To appreciate the importance of Shannon’s works, one has to look at the technology, which is used in the transmission and reception of data from interplanetary probes in space. Modern communications technology allows satellites and space probes to transmit pictures and data millions of kilometers back to earth from space without any significant loss in data, with antennae that uses very little power. The principle method employed in transmission of signals, data and pictures through the noisy vacuum of space to earth uses some intriguing codes that are known as ‘error-correcting codes’. These codes contain internal bits of binary data that allow the receiver to determine whether the data that has been received is exactly same as that transmitted or not, and if the data received is not accurate, then ideally to reconstruct the correct version of the data at the receiver end.The concept of introducing such useful error-correcting codes go back to 1948, the year when Shannon published a paper, which showed the maximum theoretical rate at which information can be transmitted without error. Even since Shannon’s path-breaking 1948 paper, several expert coding theorists have struggled to find codes that perform as well as that of Shannon’s codes. The stored information in computers on CDs and DVDs are also protected with the same types of error-correcting codes which are used in the transmission of information. Shannon also pioneered the study of ‘source coding’ or ‘data compression’, an important method of modern communications.Shannon left Bell Labs to join MIT in 1958 and worked as a Donner Professor of Science until his retirement in 1978. For decades, MIT continued to be the leading University for information and communication theory. In recognition of his pioneering contribution to the field of information and communication theory, the information theory group of the Institute of Radio Engineers (IRE), which later becomes the information theory society of the Institute of Electrical and Electronics Engineers (IEEE), established the Shannon Award as its highest honor.

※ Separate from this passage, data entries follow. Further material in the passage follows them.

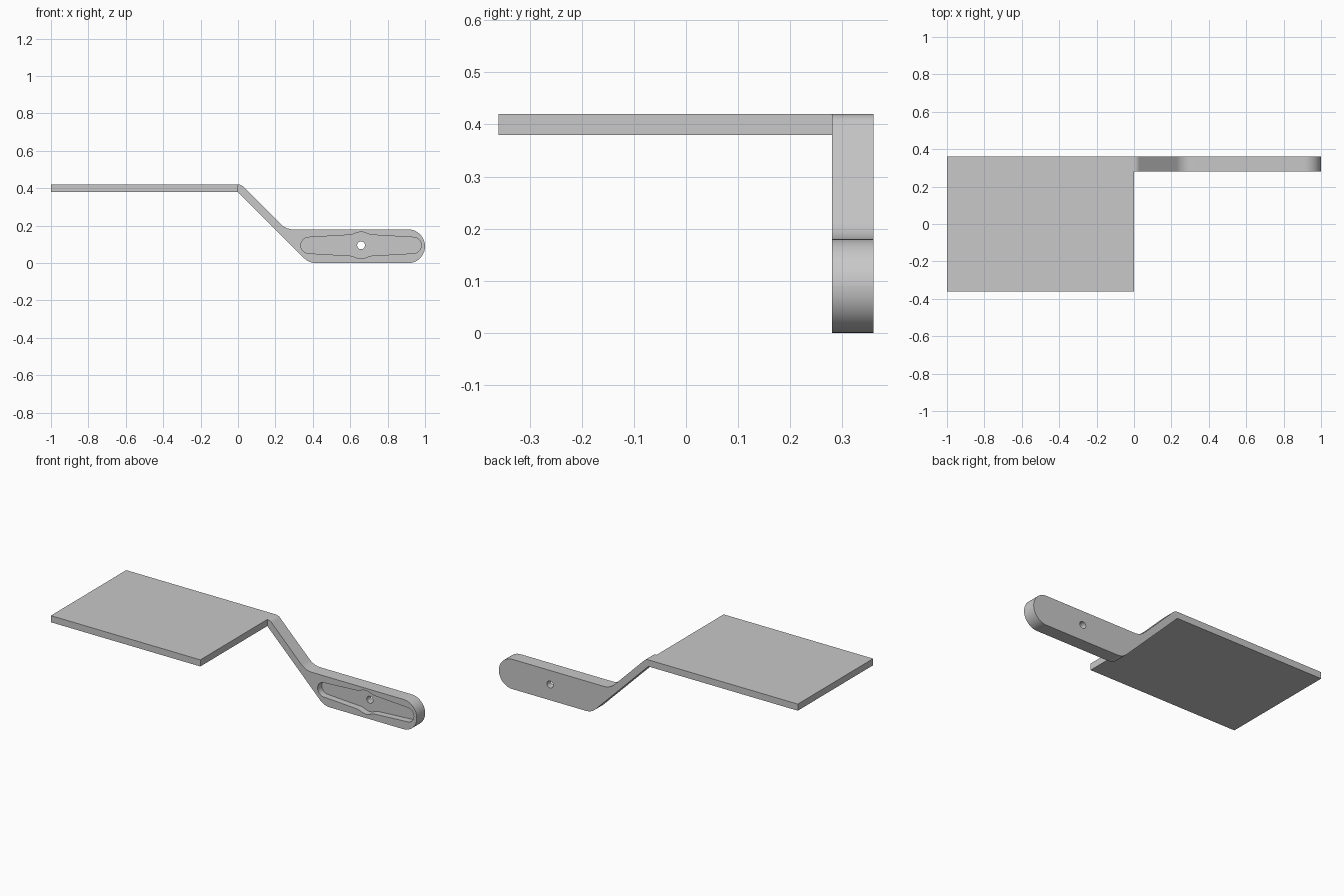
import bpy, bmesh, math
from mathutils import Vector

cube = bpy.data.objects.get("Cube")
if cube:
    bpy.data.objects.remove(cube, do_unlink=True)

grey = bpy.data.materials.new("light grey plastic")
grey.use_nodes = True
grey.diffuse_color = (0.58, 0.58, 0.58, 1)
grey.node_tree.nodes["Principled BSDF"].inputs["Base Color"].default_value = grey.diffuse_color


def rounded(corners, steps=12):
    """Outline in x, z from (x, z, radius) corners, with arcs at the corners."""
    out = []
    for i, (x, z, r) in enumerate(corners):
        p = Vector((x, z))
        if r == 0:
            out.append(p)
            continue
        a = (Vector(corners[i - 1][:2]) - p).normalized()
        b = (Vector(corners[(i + 1) % len(corners)][:2]) - p).normalized()
        half = a.angle(b) / 2
        centre = p + (a + b).normalized() * r / math.sin(half)
        start = p + a * r / math.tan(half) - centre
        end = p + b * r / math.tan(half) - centre
        sweep = math.pi - 2 * half
        for k in range(steps + 1):
            t = k / steps
            out.append(centre + (start * math.sin((1 - t) * sweep)
                                 + end * math.sin(t * sweep)) / math.sin(sweep))
    return out


def prism(name, outline, y0, y1):
    """Extrude an x, z outline from y0 to y1."""
    bm = bmesh.new()
    face = bm.faces.new([bm.verts.new((p[0], y0, p[1])) for p in outline])
    ext = bmesh.ops.extrude_face_region(bm, geom=[face])["geom"]
    verts = [g for g in ext if isinstance(g, bmesh.types.BMVert)]
    bmesh.ops.translate(bm, verts=verts, vec=(0, y1 - y0, 0))
    bmesh.ops.remove_doubles(bm, verts=bm.verts, dist=1e-5)
    bmesh.ops.recalc_face_normals(bm, faces=bm.faces)
    mesh = bpy.data.meshes.new(name)
    bm.to_mesh(mesh)
    bm.free()
    mesh.materials.append(grey)
    obj = bpy.data.objects.new(name, mesh)
    bpy.context.collection.objects.link(obj)
    return obj


def activate(obj):
    bpy.ops.object.select_all(action="DESELECT")
    obj.select_set(True)
    bpy.context.view_layer.objects.active = obj


def cut(obj, cutter):
    mod = obj.modifiers.new("cut", "BOOLEAN")
    mod.operation, mod.solver, mod.object = "DIFFERENCE", "EXACT", cutter
    activate(obj)
    bpy.ops.object.modifier_apply(modifier=mod.name)
    bpy.data.objects.remove(cutter, do_unlink=True)


def circle(cx, cz, r, n=32):
    return [(cx + r * math.cos(2 * math.pi * k / n),
             cz + r * math.sin(2 * math.pi * k / n)) for k in range(n)]


FRONT, BACK = 0.28, 0.36

# Flat rectangular plate
prism("plate", [(-1, 0.38), (0, 0.38), (0, 0.42), (-1, 0.42)], -BACK, BACK)

# Bent arm: sloping strut running into a round-ended mount
arm = prism("arm", rounded([
    (0, 0.38, 0), (0, 0.42, 0), (0.0166, 0.42, 0.0399), (0.2566, 0.18, 0.1),
    (1, 0.18, 0.0899), (1, 0, 0.0899), (0.38, 0, 0.09)]), FRONT, BACK)

# Recess in the mount: tapered double lever with a round hub, from one quarter
HX, HZ, HUB, TIP, REACH = 0.658, 0.095, 0.071, 0.043, 0.322
quarter = [(HUB * math.sin(a), HUB * math.cos(a))
           for a in (math.radians(6 * k) for k in range(6))]
quarter += [(0.05, 0.0565), (0.058, 0.0555), (0.068, 0.055)]
quarter += [(REACH - TIP + TIP * math.sin(a), TIP * math.cos(a))
            for a in (math.pi / 2 * k / 10 for k in range(11))]
right = quarter + [(x, -z) for x, z in reversed(quarter[:-1])]
left = [(-x, z) for x, z in reversed(right[1:-1])]
left = [(x, z) for x, z in left]
recess = [(HX + x, HZ + z) for x, z in right + left]
cut(arm, prism("recess_cutter", recess, FRONT - 0.05, FRONT + 0.04))

# Screw hole right through the mount
cut(arm, prism("hole_cutter", circle(HX, HZ, 0.021), FRONT - 0.05, BACK + 0.05))

activate(arm)
bpy.ops.object.shade_smooth_by_angle(angle=math.radians(30))
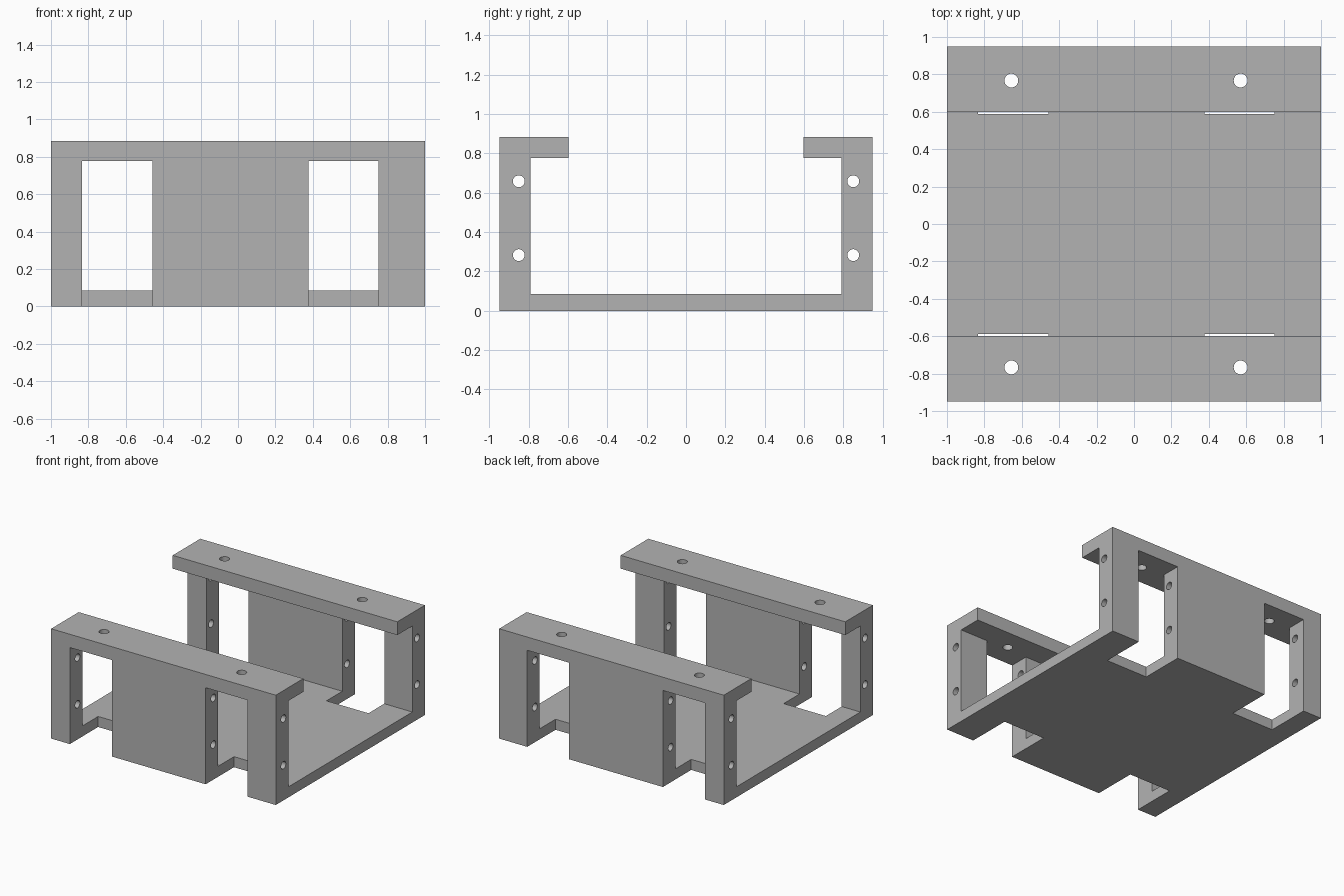
import bpy, bmesh
from mathutils import Matrix, Vector

old = bpy.data.objects.get("Cube")
if old:
    bpy.data.objects.remove(old, do_unlink=True)

# One plain grey for the whole bracket
grey = bpy.data.materials.new("plain_grey")
grey.use_nodes = True
colour = (0.45, 0.45, 0.45, 1)
grey.diffuse_color = colour
grey.node_tree.nodes["Principled BSDF"].inputs["Base Color"].default_value = colour


def make_object(name, bm):
    bmesh.ops.recalc_face_normals(bm, faces=bm.faces)
    mesh = bpy.data.meshes.new(name)
    bm.to_mesh(mesh)
    bm.free()
    mesh.materials.append(grey)
    obj = bpy.data.objects.new(name, mesh)
    bpy.context.collection.objects.link(obj)
    return obj


def box_cutter(low, high):
    low, high = Vector(low), Vector(high)
    bm = bmesh.new()
    bmesh.ops.create_cube(bm, size=1, matrix=Matrix.Translation((low + high) / 2)
                          @ Matrix.Diagonal((*(high - low), 1)))
    return make_object("window_cutter", bm)


def hole_cutter(centre, radius, length, axis):
    turn = Matrix.Rotation(1.5707963, 4, "Y") if axis == "X" else Matrix.Identity(4)
    bm = bmesh.new()
    bmesh.ops.create_cone(bm, cap_ends=True, segments=32, radius1=radius, radius2=radius,
                          depth=length, matrix=Matrix.Translation(centre) @ turn)
    return make_object("hole_cutter", bm)


def cut(obj, cutter):
    cutter.hide_render = True
    mod = obj.modifiers.new("cut", "BOOLEAN")
    mod.operation = "DIFFERENCE"
    mod.solver = "EXACT"
    mod.object = cutter
    bpy.context.view_layer.objects.active = obj
    bpy.ops.object.modifier_apply(modifier=mod.name)
    bpy.data.objects.remove(cutter, do_unlink=True)


# Channel section: floor, two walls and inward lips, mirrored about y = 0
OUTER, WALL, LIP = 0.948, 0.789, 0.598
TOP, UNDER, FLOOR = 0.884, 0.777, 0.085
half = [(OUTER, 0), (OUTER, TOP), (LIP, TOP), (LIP, UNDER), (WALL, UNDER), (WALL, FLOOR)]
section = half + [(-y, z) for y, z in reversed(half)]
bm = bmesh.new()
face = bm.faces.new([bm.verts.new((-1, y, z)) for y, z in section])
ends = bmesh.ops.extrude_face_region(bm, geom=[face])["geom"]
bmesh.ops.translate(bm, vec=(2, 0, 0), verts=[g for g in ends if isinstance(g, bmesh.types.BMVert)])
bracket = make_object("channel_bracket", bm)

for side in (-1, 1):
    # Windows through the walls, notching the floor below
    for x0, x1 in ((-0.834, -0.458), (0.376, 0.75)):
        y0, y1 = sorted((side * 0.588, side * 1.1))
        cut(bracket, box_cutter((x0, y0, -0.1), (x1, y1, UNDER)))
    # Long bores running through the walls
    for z in (0.283, 0.658):
        cut(bracket, hole_cutter((0, side * 0.85, z), 0.03, 2.2, "X"))
    # Mounting holes through the lips
    for x in (-0.656, 0.57):
        cut(bracket, hole_cutter((x, side * 0.767, 0.83), 0.037, 0.3, "Z"))

# Round bores, crisp edges
bpy.ops.object.select_all(action="DESELECT")
bracket.select_set(True)
bpy.context.view_layer.objects.active = bracket
bpy.ops.object.shade_smooth_by_angle(angle=0.5)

Shannon was also a great inventor, a trait that he inherited from his grandfather, designed and built several interesting machines, which includes the chess-playing, maze-solving, juggling and mind reading machines. Shannon also designed and developed several other machines like the juggling machine, motorized Pogo sticks, a mind-reading machine, a mechanical mouse that could navigate a maze and also a device that could solve the famous Rubik’s Cube puzzle. Shannon was an avid chess player.
Medals and Honours
Despite Shannon’s immense contributions to society he did not receive the coveted Nobel Prize, as most of his contributions were in the fields that do not qualify for the Nobel Prize. But he received many awards like the Morris Liebmann Memorial award in 1949, Ballantine Medal in 1955, the Merin J. Kelly award of the American Institute of Electrical Engineers in 1962, the U.S. National Medal of Science in 1966, IEEE Medal of Honour in 1966, the Israel’s Harvey Prize in 1972, the Jaquard Award in 1978, the John Fritz Medal in 1983 and Japan’s Kyoto Prize in 1985. He was a member of the American Philosophical Society, the National Academy of Sciences, the Royal Society of London and the Leopoldina Academy.During the last few years of his life, Shannon was afflicted with Alzheimer’s disease and he died on 24 February 2001, at Medford, Massachusetts. Author is working at IGNOU, Regional Centre, Srinagar as Information Technology Consultant.